BEGIN

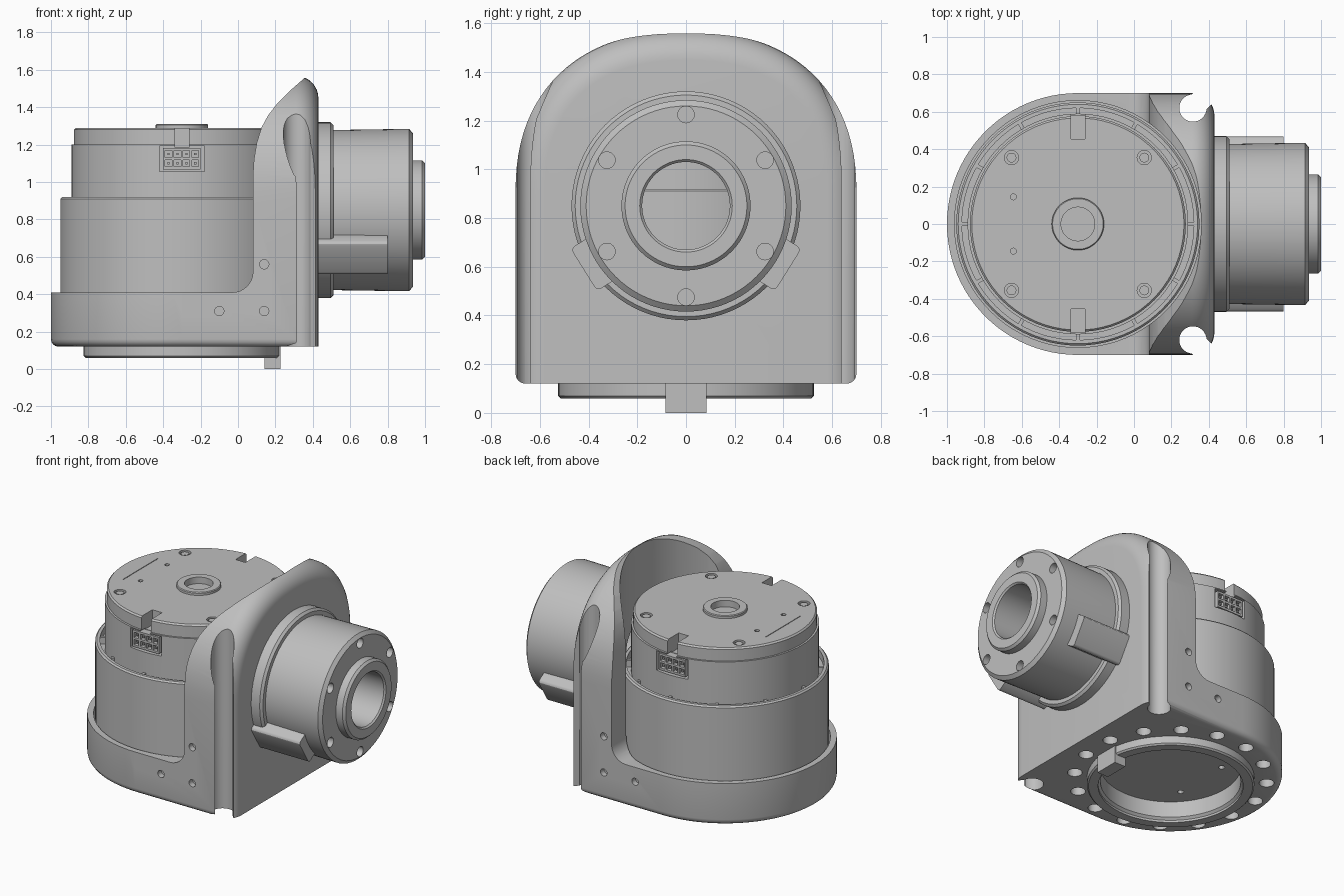
import bpy, bmesh
from math import sin, cos, pi, radians
from mathutils import Matrix

if "Cube" in bpy.data.objects:
    bpy.data.objects.remove(bpy.data.objects["Cube"])

gray = bpy.data.materials.new("machined gray")
gray.use_nodes = True
gray.diffuse_color = (0.52, 0.52, 0.52, 1)
gray.node_tree.nodes["Principled BSDF"].inputs["Base Color"].default_value = (0.52, 0.52, 0.52, 1)

MX, AZ = -0.3, 0.85      # vertical motor axis x, output motor axis z
ROT = {"x": Matrix.Rotation(pi / 2, 4, "Y"), "y": Matrix.Rotation(pi / 2, 4, "X"), "z": Matrix()}


def make(name, bm):
    bmesh.ops.recalc_face_normals(bm, faces=bm.faces)
    mesh = bpy.data.meshes.new(name)
    bm.to_mesh(mesh)
    bm.free()
    mesh.materials.append(gray)
    obj = bpy.data.objects.new(name, mesh)
    bpy.context.collection.objects.link(obj)
    return obj


def smooth(obj, angle=30):
    obj.data.shade_smooth()
    obj.data.set_sharp_from_angle(angle=radians(angle))


def boolean(obj, cutter, op="DIFFERENCE"):
    """Apply a boolean; use the second solver if the first returns nothing."""
    mod = obj.modifiers.new("cut", "BOOLEAN")
    mod.operation, mod.object = op, cutter
    for solver in ("EXACT", "MANIFOLD"):
        mod.solver = solver
        bpy.context.view_layer.update()
        deps = bpy.context.evaluated_depsgraph_get()
        mesh = bpy.data.meshes.new_from_object(obj.evaluated_get(deps))
        if len(mesh.polygons) > 20:
            obj.data = mesh
            break
    obj.modifiers.clear()
    bpy.data.objects.remove(cutter)


def extrude(points, direction, bevel=None):
    """Prism from 3D outline; bevel = (vertex test, offset, segments)."""
    bm = bmesh.new()
    face = bm.faces.new([bm.verts.new(p) for p in points])
    moved = bmesh.ops.extrude_face_region(bm, geom=[face])["geom"]
    bmesh.ops.translate(bm, verts=[v for v in moved if isinstance(v, bmesh.types.BMVert)], vec=direction)
    bmesh.ops.recalc_face_normals(bm, faces=bm.faces)
    if bevel:
        test, offset, segments = bevel
        edges = [e for e in bm.edges if all(test(v.co) for v in e.verts)]
        bmesh.ops.bevel(bm, geom=edges, offset=offset, segments=segments, profile=0.5, affect="EDGES")
    return make("outline_solid", bm)


def lathe(name, profile, matrix, closed=False, steps=80):
    """Revolve (radius, height) points about z; open profiles get end caps."""
    bm = bmesh.new()
    rings = [[bm.verts.new((r * cos(2 * pi * i / steps), r * sin(2 * pi * i / steps), h))
              for i in range(steps)] for r, h in profile]
    pairs = list(zip(rings, rings[1:] + rings[:1]))
    for low, high in pairs if closed else pairs[:-1]:
        for i in range(steps):
            j = (i + 1) % steps
            bm.faces.new((low[i], low[j], high[j], high[i]))
    if not closed:
        bm.faces.new(rings[0][::-1])
        bm.faces.new(rings[-1])
    bmesh.ops.transform(bm, matrix=matrix, verts=bm.verts)
    return make(name, bm)


def cylinder(bm, r, depth, center, axis="z", segments=24):
    bmesh.ops.create_cone(bm, cap_ends=True, segments=segments, radius1=r, radius2=r, depth=depth,
                          matrix=Matrix.Translation(center) @ ROT[axis])


def block(bm, size, center, rot=Matrix()):
    bmesh.ops.create_cube(bm, size=1, matrix=Matrix.Translation(center) @ rot @ Matrix.Diagonal((*size, 1)))


def polar(r, degrees):
    return r * cos(radians(degrees)), r * sin(radians(degrees))


# Bracket: dome outline, side outline and plan outline intersected
dome = []
for i in range(49):
    a = pi * i / 48
    c, s = cos(a), max(sin(a), 0)
    dome.append((-1.2, 0.7 * abs(c) ** 0.87 * (1 if c > 0 else -1), 0.9 + 0.668 * s ** 0.87))
dome = [(-1.2, 0.7, -0.1)] + dome + [(-1.2, -0.7, -0.1)]
bracket = extrude(dome, (1.63, 0, 0), (lambda p: p.x > 0.42 and (p.z > 0 or abs(p.y) > 0.69), 0.12, 8))
bracket.name = "bracket"

fillet = [(-0.03 + 0.11 * cos(a), -0.9, 0.52 + 0.11 * sin(a)) for a in (-pi / 2 + pi / 16 * i for i in range(9))]
slope = [(x, -0.9, z) for x, z in ((0.08, 1.04), (0.085, 1.12), (0.1, 1.21), (0.125, 1.29), (0.16, 1.355),
                                   (0.21, 1.42), (0.28, 1.49), (0.36, 1.56), (0.37, 1.7), (0.8, 1.7))]
side = [(-1.3, -0.9, -0.2), (-1.3, -0.9, 0.41)] + fillet + slope + [(0.8, -0.9, -0.2)]
boolean(bracket, extrude(side, (0, 1.8, 0)), "INTERSECT")

plan = [(MX + 0.7 * cos(a), 0.7 * sin(a), 0.12) for a in (pi / 2 + pi * i / 48 for i in range(49))]
plan += [(0.6, -0.7, 0.12), (0.6, 0.7, 0.12)]
boolean(bracket, extrude(plan, (0, 0, 1.7), (lambda p: p.z < 0.13, 0.04, 4)), "INTERSECT")

# Motor well, lower opening and output bore in the bracket
for r, depth, center, axis in ((0.66, 2, (MX, 0, 1.32), "z"), (0.47, 0.6, (MX, 0, 0.2), "z"),
                               (0.18, 0.5, (0.4, 0, AZ), "x")):
    bm = bmesh.new()
    cylinder(bm, r, depth, center, axis, 80)
    boolean(bracket, make("cutter", bm))

# Corner channels, open toward the corner, with side and underside holes
channels, mouths, holes = bmesh.new(), bmesh.new(), bmesh.new()
for s in (-1, 1):
    cylinder(channels, 0.073, 3, (0.315, s * 0.62, 1), "z", 32)
    block(mouths, (0.2, 0.112, 3), (0.315 + 0.09, s * 0.71, 1), Matrix.Rotation(s * pi / 4, 4, "Z"))
    for x, z in ((-0.1, 0.31), (0.14, 0.31), (0.14, 0.56)):
        cylinder(holes, 0.025, 0.06, (x, s * 0.69, z), "y", 16)
for i in range(16):
    x, y = polar(0.605, 22.5 * i + 11.25)
    cylinder(holes, 0.047, 0.12, (MX + x, y, 0.12))
for bm in (channels, mouths, holes):
    boolean(bracket, make("cutter", bm))
smooth(bracket)

# Upright motor with mounting ring, stepped housing and hub
motor = lathe("upright_motor", [
    (0.44, 0.2), (0.44, 0.09), (0.455, 0.075), (0.455, 0.06), (0.515, 0.06), (0.525, 0.07),
    (0.525, 0.3), (0.65, 0.35), (0.65, 0.91), (0.64, 0.92), (0.62, 0.92), (0.62, 0.87), (0.59, 0.87),
    (0.59, 1.2), (0.577, 1.2), (0.577, 1.28), (0.567, 1.29), (0.14, 1.29), (0.14, 1.305), (0.135, 1.31),
    (0.09, 1.31), (0.09, 1.265)], Matrix.Translation((MX, 0, 0)))
pockets, notches, holes = bmesh.new(), bmesh.new(), bmesh.new()
for s in (-1, 1):
    block(pockets, (0.24, 0.1, 0.135), (MX, s * 0.58, 1.125))
    block(notches, (0.075, 0.2, 0.16), (MX, s * 0.555, 1.265))
    cylinder(holes, 0.016, 0.06, (-0.645, s * 0.145, 1.29), "z", 12)
    for x in (-0.655, 0.055):
        cylinder(holes, 0.038, 0.04, (x, s * 0.355, 1.29))
    for x in (-0.55, -0.05):
        cylinder(holes, 0.02, 0.04, (x, s * 0.2, 0.2), "z", 12)
block(holes, (0.005, 0.38, 0.01), (-0.745, 0, 1.29))
for bm in (pockets, notches, holes):
    boolean(motor, make("cutter", bm))
smooth(motor)

# Cap screws
bm = bmesh.new()
for x in (-0.655, 0.055):
    for y in (-0.355, 0.355):
        cylinder(bm, 0.026, 0.03, (x, y, 1.27))
smooth(make("cap_screws", bm))

# Ribs in the rim groove
bm = bmesh.new()
for i in range(12):
    x, y = polar(0.61, 30 * i)
    block(bm, (0.05, 0.02, 0.07), (MX + x, y, 0.88), Matrix.Rotation(radians(30 * i), 4, "Z"))
make("rim_ribs", bm)

# Connectors: housing with two rows of four sockets
for s, name in ((-1, "front_connector"), (1, "back_connector")):
    bm = bmesh.new()
    block(bm, (0.2, 0.06, 0.115), (MX, s * 0.55, 1.125))
    connector = make(name, bm)
    sockets, pins = bmesh.new(), bmesh.new()
    for col in range(4):
        for row in (-1, 1):
            x, z = MX + (col - 1.5) * 0.048, 1.125 + row * 0.025
            block(sockets, (0.036, 0.05, 0.036), (x, s * 0.575, z))
            block(pins, (0.012, 0.04, 0.012), (x, s * 0.555, z))
    boolean(connector, make("cutter", sockets))
    make(name + "_pins", pins)

# Locating key under the mounting ring
bm = bmesh.new()
block(bm, (0.085, 0.17, 0.13), (0.185, 0, 0.065))
block(bm, (0.085, 0.016, 0.1), (0.185, 0, 0.07))
key = make("locating_key", bm)
bm = bmesh.new()
block(bm, (0.2, 0.016, 0.04), (0.185, 0, 0))
boolean(key, make("cutter", bm))

# Output motor: flange, body, face boss and through bore
output = lathe("output_motor", [
    (0.18, 0.39), (0.47, 0.39), (0.47, 0.495), (0.455, 0.51), (0.428, 0.51), (0.434, 0.9), (0.434, 0.915),
    (0.41, 0.935), (0.265, 0.935), (0.265, 0.985), (0.25, 1.0), (0.19, 1.0), (0.18, 0.99)],
    Matrix.Translation((0, 0, AZ)) @ ROT["x"], closed=True)
bm = bmesh.new()
for i in range(6):
    y, z = polar(0.375, 60 * i + 30)
    cylinder(bm, 0.034, 0.1, (0.935, y, AZ + z), "x")
boolean(output, make("cutter", bm))
smooth(output)

# Side clips on the output motor
for s, name in ((1, "left_clip"), (-1, "right_clip")):
    bm = bmesh.new()
    y, z = polar(0.445, -32)
    block(bm, (0.4, 0.1, 0.205), (0.6, s * y, AZ + z), Matrix.Rotation(radians(-32 * s), 4, "X"))
    bmesh.ops.bevel(bm, geom=[e for e in bm.edges if abs(e.verts[0].co.x - e.verts[1].co.x) > 0.1],
                    offset=0.02, segments=3, profile=0.5, affect="EDGES")
    smooth(make(name, bm))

END

_The problem_
Copy out precisely the lines from the line with "a = pi * i / 48" to the line with "cylinder(holes, 0.047, 0.12, (MX" in the material above, including those two lines and omitting all the rest.

_Output below_
    a = pi * i / 48
    c, s = cos(a), max(sin(a), 0)
    dome.append((-1.2, 0.7 * abs(c) ** 0.87 * (1 if c > 0 else -1), 0.9 + 0.668 * s ** 0.87))
dome = [(-1.2, 0.7, -0.1)] + dome + [(-1.2, -0.7, -0.1)]
bracket = extrude(dome, (1.63, 0, 0), (lambda p: p.x > 0.42 and (p.z > 0 or abs(p.y) > 0.69), 0.12, 8))
bracket.name = "bracket"

fillet = [(-0.03 + 0.11 * cos(a), -0.9, 0.52 + 0.11 * sin(a)) for a in (-pi / 2 + pi / 16 * i for i in range(9))]
slope = [(x, -0.9, z) for x, z in ((0.08, 1.04), (0.085, 1.12), (0.1, 1.21), (0.125, 1.29), (0.16, 1.355),
                                   (0.21, 1.42), (0.28, 1.49), (0.36, 1.56), (0.37, 1.7), (0.8, 1.7))]
side = [(-1.3, -0.9, -0.2), (-1.3, -0.9, 0.41)] + fillet + slope + [(0.8, -0.9, -0.2)]
boolean(bracket, extrude(side, (0, 1.8, 0)), "INTERSECT")

plan = [(MX + 0.7 * cos(a), 0.7 * sin(a), 0.12) for a in (pi / 2 + pi * i / 48 for i in range(49))]
plan += [(0.6, -0.7, 0.12), (0.6, 0.7, 0.12)]
boolean(bracket, extrude(plan, (0, 0, 1.7), (lambda p: p.z < 0.13, 0.04, 4)), "INTERSECT")

# Motor well, lower opening and output bore in the bracket
for r, depth, center, axis in ((0.66, 2, (MX, 0, 1.32), "z"), (0.47, 0.6, (MX, 0, 0.2), "z"),
                               (0.18, 0.5, (0.4, 0, AZ), "x")):
    bm = bmesh.new()
    cylinder(bm, r, depth, center, axis, 80)
    boolean(bracket, make("cutter", bm))

# Corner channels, open toward the corner, with side and underside holes
channels, mouths, holes = bmesh.new(), bmesh.new(), bmesh.new()
for s in (-1, 1):
    cylinder(channels, 0.073, 3, (0.315, s * 0.62, 1), "z", 32)
    block(mouths, (0.2, 0.112, 3), (0.315 + 0.09, s * 0.71, 1), Matrix.Rotation(s * pi / 4, 4, "Z"))
    for x, z in ((-0.1, 0.31), (0.14, 0.31), (0.14, 0.56)):
        cylinder(holes, 0.025, 0.06, (x, s * 0.69, z), "y", 16)
for i in range(16):
    x, y = polar(0.605, 22.5 * i + 11.25)
    cylinder(holes, 0.047, 0.12, (MX + x, y, 0.12))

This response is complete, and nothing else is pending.